REQUIRED ACTION »
Looking at the listing below, retype exactly the lines starting at the one containing "import bpy, bmesh, math" and ending at the one containing "bmesh.ops.translate(bm, verts=verts, vec=place((0, 0), hi", both included, and nothing else.
────────────────────
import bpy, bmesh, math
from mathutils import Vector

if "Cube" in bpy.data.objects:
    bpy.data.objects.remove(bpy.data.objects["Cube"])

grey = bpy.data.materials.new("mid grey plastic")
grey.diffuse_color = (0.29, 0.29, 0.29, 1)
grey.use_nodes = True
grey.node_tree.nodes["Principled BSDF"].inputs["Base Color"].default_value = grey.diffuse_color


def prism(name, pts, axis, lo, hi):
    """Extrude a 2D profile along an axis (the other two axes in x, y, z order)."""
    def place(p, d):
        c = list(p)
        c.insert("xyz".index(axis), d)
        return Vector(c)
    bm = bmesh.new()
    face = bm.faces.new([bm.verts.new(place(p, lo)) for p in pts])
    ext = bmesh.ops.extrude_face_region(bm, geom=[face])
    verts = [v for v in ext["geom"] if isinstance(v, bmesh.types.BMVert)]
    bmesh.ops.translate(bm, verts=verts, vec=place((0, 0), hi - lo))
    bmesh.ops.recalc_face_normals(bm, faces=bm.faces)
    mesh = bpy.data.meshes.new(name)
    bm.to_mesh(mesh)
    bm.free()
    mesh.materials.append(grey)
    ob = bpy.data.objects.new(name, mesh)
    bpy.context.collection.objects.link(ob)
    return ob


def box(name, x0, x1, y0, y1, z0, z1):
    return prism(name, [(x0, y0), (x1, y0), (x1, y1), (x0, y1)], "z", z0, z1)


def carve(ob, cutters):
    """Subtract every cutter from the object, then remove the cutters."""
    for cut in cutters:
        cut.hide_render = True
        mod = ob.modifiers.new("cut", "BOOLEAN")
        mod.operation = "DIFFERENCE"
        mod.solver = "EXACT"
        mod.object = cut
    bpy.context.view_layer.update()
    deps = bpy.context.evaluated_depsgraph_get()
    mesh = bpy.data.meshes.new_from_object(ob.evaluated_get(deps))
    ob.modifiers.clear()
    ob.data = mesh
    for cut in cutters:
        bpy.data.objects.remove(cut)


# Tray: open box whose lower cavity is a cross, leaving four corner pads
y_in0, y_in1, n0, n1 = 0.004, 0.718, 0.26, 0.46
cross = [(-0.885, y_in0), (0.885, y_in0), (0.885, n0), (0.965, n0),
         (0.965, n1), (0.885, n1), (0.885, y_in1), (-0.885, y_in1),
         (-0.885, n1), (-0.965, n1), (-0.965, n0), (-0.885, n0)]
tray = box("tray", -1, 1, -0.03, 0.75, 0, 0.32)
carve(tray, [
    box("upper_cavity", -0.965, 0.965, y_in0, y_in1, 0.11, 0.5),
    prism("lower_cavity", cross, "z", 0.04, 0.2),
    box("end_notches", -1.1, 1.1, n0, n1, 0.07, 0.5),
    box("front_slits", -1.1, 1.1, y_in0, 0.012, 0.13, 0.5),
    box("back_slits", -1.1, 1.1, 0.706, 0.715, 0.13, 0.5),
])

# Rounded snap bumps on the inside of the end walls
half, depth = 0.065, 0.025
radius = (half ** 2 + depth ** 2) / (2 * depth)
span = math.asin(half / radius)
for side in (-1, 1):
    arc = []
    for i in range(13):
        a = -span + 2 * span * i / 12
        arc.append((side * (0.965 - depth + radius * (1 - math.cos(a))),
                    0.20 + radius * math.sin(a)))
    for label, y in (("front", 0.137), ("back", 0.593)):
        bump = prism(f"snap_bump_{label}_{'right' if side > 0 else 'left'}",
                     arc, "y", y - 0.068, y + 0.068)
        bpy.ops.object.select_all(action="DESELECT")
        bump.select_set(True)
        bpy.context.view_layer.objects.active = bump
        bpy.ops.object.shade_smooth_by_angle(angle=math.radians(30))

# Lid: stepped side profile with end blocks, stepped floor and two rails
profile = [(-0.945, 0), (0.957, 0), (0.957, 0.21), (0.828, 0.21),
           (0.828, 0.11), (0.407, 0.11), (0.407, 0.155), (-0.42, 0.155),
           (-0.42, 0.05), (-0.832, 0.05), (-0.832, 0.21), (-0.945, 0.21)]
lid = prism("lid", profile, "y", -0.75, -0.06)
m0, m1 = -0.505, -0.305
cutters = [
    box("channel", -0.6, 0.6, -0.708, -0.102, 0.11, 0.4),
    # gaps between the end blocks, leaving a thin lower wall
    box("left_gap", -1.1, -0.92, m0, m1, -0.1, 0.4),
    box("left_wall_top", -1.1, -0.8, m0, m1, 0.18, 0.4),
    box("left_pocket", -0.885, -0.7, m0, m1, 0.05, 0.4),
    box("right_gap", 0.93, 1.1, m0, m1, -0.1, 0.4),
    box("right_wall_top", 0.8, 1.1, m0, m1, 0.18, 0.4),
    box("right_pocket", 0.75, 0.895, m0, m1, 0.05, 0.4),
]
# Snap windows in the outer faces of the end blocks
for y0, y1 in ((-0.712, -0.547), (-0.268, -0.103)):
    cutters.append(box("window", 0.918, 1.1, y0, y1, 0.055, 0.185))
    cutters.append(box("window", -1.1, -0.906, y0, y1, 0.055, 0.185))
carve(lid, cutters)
────────────────────
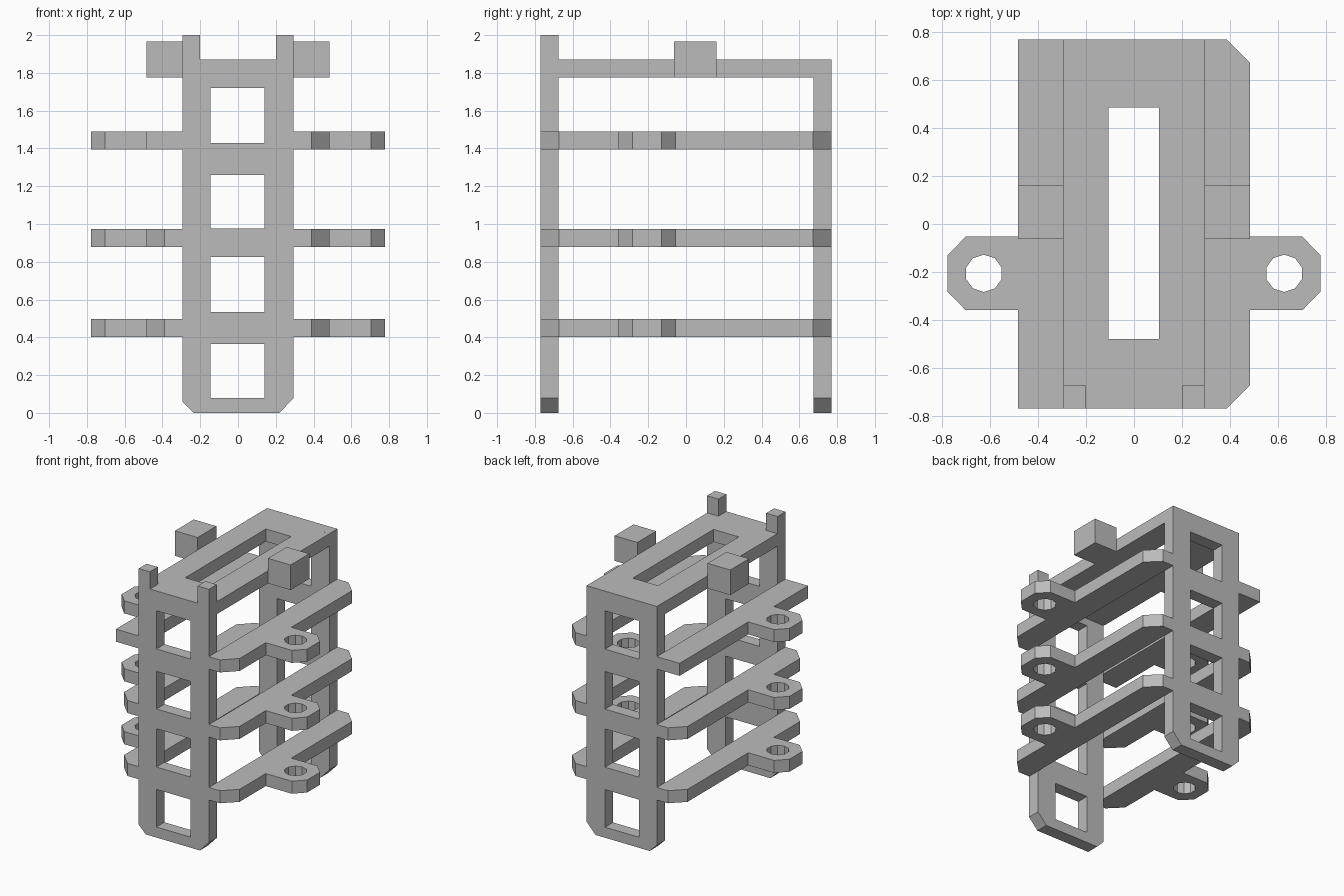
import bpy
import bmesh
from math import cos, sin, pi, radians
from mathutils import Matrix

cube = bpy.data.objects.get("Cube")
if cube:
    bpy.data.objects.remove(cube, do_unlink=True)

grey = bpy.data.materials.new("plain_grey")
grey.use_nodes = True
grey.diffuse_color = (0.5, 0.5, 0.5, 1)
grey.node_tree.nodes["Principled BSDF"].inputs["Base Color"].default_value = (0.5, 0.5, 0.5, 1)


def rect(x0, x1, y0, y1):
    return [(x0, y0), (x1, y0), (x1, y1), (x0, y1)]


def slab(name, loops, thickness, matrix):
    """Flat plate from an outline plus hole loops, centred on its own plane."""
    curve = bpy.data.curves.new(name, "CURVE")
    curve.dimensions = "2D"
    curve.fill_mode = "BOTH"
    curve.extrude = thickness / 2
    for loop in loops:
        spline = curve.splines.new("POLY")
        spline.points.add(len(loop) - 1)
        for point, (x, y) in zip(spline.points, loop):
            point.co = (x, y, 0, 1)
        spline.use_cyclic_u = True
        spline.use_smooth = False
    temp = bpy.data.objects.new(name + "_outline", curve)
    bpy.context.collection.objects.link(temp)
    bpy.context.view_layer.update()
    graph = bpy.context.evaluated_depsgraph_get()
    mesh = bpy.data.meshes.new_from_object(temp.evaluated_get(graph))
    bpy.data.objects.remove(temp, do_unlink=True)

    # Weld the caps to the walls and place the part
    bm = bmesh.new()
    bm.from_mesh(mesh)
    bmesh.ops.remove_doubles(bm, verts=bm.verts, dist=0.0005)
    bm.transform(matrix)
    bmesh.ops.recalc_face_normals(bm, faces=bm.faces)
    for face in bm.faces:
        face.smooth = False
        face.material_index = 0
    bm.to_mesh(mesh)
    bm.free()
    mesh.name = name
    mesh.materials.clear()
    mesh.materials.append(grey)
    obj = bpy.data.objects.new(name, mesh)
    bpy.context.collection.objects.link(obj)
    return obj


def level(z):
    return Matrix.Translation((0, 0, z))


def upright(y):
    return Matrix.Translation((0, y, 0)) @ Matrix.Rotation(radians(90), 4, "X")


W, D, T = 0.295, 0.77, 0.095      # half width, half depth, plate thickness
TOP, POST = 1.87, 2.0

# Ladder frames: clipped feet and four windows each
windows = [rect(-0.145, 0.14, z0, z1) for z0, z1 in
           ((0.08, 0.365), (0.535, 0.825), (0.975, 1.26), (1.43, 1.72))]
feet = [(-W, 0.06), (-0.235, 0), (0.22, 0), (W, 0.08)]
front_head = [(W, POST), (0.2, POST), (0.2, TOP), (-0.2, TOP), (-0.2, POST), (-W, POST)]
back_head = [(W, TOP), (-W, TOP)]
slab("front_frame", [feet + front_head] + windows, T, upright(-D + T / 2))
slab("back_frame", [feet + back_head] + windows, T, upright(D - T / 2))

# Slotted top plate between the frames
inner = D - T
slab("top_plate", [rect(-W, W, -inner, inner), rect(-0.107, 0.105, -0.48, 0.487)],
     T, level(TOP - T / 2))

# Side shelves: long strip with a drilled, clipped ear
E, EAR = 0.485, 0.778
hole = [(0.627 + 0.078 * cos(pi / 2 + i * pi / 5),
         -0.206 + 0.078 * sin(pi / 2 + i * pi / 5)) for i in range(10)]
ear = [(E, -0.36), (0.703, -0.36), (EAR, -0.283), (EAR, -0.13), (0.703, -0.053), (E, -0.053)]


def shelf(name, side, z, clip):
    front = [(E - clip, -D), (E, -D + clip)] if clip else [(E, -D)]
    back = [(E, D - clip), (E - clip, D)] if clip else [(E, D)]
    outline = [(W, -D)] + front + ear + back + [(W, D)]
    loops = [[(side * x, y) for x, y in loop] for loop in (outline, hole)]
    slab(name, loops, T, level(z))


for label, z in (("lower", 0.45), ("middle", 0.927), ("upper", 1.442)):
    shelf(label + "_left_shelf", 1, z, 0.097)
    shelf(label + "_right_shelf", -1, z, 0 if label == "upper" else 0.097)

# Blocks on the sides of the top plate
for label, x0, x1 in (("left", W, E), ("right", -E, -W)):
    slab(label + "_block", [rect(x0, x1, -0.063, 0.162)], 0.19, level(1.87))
────────────────────
OUTPUT OF THE TASK »
import bpy, bmesh, math
from mathutils import Vector

if "Cube" in bpy.data.objects:
    bpy.data.objects.remove(bpy.data.objects["Cube"])

grey = bpy.data.materials.new("mid grey plastic")
grey.diffuse_color = (0.29, 0.29, 0.29, 1)
grey.use_nodes = True
grey.node_tree.nodes["Principled BSDF"].inputs["Base Color"].default_value = grey.diffuse_color


def prism(name, pts, axis, lo, hi):
    """Extrude a 2D profile along an axis (the other two axes in x, y, z order)."""
    def place(p, d):
        c = list(p)
        c.insert("xyz".index(axis), d)
        return Vector(c)
    bm = bmesh.new()
    face = bm.faces.new([bm.verts.new(place(p, lo)) for p in pts])
    ext = bmesh.ops.extrude_face_region(bm, geom=[face])
    verts = [v for v in ext["geom"] if isinstance(v, bmesh.types.BMVert)]
    bmesh.ops.translate(bm, verts=verts, vec=place((0, 0), hi - lo))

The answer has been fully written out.